[PROBLEM DETAILS]: Restate word for word the lines of the entries below, starting with the line that holds "from math import sin, cos, tau" and ending with the line that holds "mat = bpy.data.materials.new(name", and no others.

• • • •

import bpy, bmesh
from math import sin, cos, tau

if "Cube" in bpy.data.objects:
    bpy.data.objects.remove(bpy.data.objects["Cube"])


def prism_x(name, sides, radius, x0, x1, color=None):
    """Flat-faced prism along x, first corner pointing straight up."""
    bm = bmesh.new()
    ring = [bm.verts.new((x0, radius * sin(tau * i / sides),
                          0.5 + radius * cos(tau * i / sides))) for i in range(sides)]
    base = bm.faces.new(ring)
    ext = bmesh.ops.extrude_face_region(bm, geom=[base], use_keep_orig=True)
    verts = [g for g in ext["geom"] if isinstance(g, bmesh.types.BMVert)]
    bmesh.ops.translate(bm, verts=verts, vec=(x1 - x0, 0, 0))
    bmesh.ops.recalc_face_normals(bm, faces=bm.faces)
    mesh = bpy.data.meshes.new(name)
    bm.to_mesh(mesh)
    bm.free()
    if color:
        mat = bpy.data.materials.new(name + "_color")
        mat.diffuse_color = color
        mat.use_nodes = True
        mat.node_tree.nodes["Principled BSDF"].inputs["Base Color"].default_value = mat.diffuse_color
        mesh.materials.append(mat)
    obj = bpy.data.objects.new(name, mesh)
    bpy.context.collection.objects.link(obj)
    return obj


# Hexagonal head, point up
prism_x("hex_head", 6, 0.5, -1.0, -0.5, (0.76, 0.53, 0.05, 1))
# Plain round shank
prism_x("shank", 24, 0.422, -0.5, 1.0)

• • • •

[OUTPUT FOR THIS EXERCISE]:
from math import sin, cos, tau

if "Cube" in bpy.data.objects:
    bpy.data.objects.remove(bpy.data.objects["Cube"])


def prism_x(name, sides, radius, x0, x1, color=None):
    """Flat-faced prism along x, first corner pointing straight up."""
    bm = bmesh.new()
    ring = [bm.verts.new((x0, radius * sin(tau * i / sides),
                          0.5 + radius * cos(tau * i / sides))) for i in range(sides)]
    base = bm.faces.new(ring)
    ext = bmesh.ops.extrude_face_region(bm, geom=[base], use_keep_orig=True)
    verts = [g for g in ext["geom"] if isinstance(g, bmesh.types.BMVert)]
    bmesh.ops.translate(bm, verts=verts, vec=(x1 - x0, 0, 0))
    bmesh.ops.recalc_face_normals(bm, faces=bm.faces)
    mesh = bpy.data.meshes.new(name)
    bm.to_mesh(mesh)
    bm.free()
    if color:
        mat = bpy.data.materials.new(name + "_color")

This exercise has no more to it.